Making Sense of Forensic Genetics is the final output of our European Union Seventh Framework Programme funded research and networking project, which has spanned five years and ranged in expertise from forensic geneticists and social scientists to representatives of the judiciary. The European Forensic Genetics Network of Excellence will continue to exist independently from EC funding to provide information and training both to the scientific community and to the interested public. This project was financially supported from the European Union Seventh Framework Programme (FP7/2007-2013) under grant agreement n° 285487 (EUROFORGEN-NoE).
The EUROFORGEN contributors on this guide include: Professor Peter Gill, Professor Manfred Kayser, Dr Christopher Phillips, Professor Peter Schneider, Dr Denise Syndercombe Court, Dr Matthias Wienroth and Professor Robin Williams. The contributors also included Linda Geddes, Freelance science and medical writer.
3. Sense about Science
Sense about Science is an independent charity that challenges misrepresentation of science and evidence in public life.
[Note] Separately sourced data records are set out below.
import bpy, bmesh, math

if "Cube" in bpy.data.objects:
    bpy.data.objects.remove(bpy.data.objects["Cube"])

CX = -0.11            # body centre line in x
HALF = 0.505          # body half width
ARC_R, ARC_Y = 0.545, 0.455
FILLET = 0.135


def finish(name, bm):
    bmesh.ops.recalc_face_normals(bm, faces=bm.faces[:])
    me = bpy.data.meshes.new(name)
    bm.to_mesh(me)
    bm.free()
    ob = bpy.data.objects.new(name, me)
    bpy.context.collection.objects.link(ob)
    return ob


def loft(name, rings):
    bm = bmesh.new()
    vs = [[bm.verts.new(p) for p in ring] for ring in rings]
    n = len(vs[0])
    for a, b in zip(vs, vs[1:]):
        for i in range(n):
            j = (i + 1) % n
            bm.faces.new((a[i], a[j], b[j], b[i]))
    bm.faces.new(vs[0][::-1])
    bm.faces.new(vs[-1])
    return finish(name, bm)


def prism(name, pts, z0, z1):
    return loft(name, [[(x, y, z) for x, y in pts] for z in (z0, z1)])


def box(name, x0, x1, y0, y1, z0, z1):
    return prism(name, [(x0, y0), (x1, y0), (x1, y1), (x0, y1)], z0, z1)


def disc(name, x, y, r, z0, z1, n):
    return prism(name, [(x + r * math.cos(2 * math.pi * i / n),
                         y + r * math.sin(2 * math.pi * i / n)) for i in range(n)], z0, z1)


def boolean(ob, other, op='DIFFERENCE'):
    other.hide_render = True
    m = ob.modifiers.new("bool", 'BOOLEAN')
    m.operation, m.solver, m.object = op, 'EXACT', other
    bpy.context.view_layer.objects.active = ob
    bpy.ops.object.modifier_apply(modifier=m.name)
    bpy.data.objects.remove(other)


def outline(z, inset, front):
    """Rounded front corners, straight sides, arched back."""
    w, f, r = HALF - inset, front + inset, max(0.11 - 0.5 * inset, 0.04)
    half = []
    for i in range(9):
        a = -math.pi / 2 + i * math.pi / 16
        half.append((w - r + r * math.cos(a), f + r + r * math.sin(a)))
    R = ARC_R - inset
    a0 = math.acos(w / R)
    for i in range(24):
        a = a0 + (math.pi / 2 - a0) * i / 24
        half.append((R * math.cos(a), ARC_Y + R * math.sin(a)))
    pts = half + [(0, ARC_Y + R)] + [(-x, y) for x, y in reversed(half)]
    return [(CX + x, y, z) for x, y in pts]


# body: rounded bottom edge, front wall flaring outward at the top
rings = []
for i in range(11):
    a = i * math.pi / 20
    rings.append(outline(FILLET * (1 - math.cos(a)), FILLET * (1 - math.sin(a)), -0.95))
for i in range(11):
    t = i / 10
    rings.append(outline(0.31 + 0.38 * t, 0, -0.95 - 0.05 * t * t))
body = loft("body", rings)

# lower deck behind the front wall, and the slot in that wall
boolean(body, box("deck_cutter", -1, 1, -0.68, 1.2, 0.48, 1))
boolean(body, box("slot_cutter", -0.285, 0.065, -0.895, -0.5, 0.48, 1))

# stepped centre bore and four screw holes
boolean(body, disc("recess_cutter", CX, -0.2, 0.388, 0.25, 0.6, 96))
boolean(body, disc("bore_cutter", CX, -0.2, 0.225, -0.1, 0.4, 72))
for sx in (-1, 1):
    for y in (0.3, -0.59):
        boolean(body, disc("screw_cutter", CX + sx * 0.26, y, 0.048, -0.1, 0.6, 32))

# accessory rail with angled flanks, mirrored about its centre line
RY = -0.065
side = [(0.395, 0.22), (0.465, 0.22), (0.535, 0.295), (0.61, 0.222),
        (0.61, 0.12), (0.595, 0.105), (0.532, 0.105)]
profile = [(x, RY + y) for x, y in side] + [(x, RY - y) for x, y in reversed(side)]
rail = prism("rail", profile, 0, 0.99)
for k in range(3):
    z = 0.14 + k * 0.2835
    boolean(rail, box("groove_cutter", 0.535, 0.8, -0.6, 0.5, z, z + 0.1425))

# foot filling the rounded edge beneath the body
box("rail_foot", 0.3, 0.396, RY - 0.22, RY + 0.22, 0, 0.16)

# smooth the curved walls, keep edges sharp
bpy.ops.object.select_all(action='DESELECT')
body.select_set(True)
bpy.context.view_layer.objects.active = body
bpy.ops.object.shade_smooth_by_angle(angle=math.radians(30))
We advocate openness and honesty about research, and ensure the public interest in sound science and evidence is recognised in public debates and policymaking.
Sense about Science's public engagement team helps researchers to discuss and present research information, guided by the public and people who will use it. We draw from our extensive public networks and over a decade of working with the public on some of the trickiest issues of evidence. Our ethos is public led, expert fed, which means engaging early and directly addressing what people are thinking. These partnership projects are only available for socially or scientifically difficult issues where researchers make a convincing case that it is a matter of public interest and evidence is neglected, conflicting or misunderstood. The public engagement team includes Tracey Brown, Director; Emily Jesper-Mir, Head of partnerships and governance and Joanne Thomas, Projects and events coordinator. Contact email@example.com for more details.
Our office in Brussels, which is led by Sofie Vanthournout, monitors the use and abuse of scientific evidence in EU policy. Launched in July 2016, Sense about Science EU is calling for EU citizens, researchers and the European Parliament to scrutinise and share evidence behind European policymaking.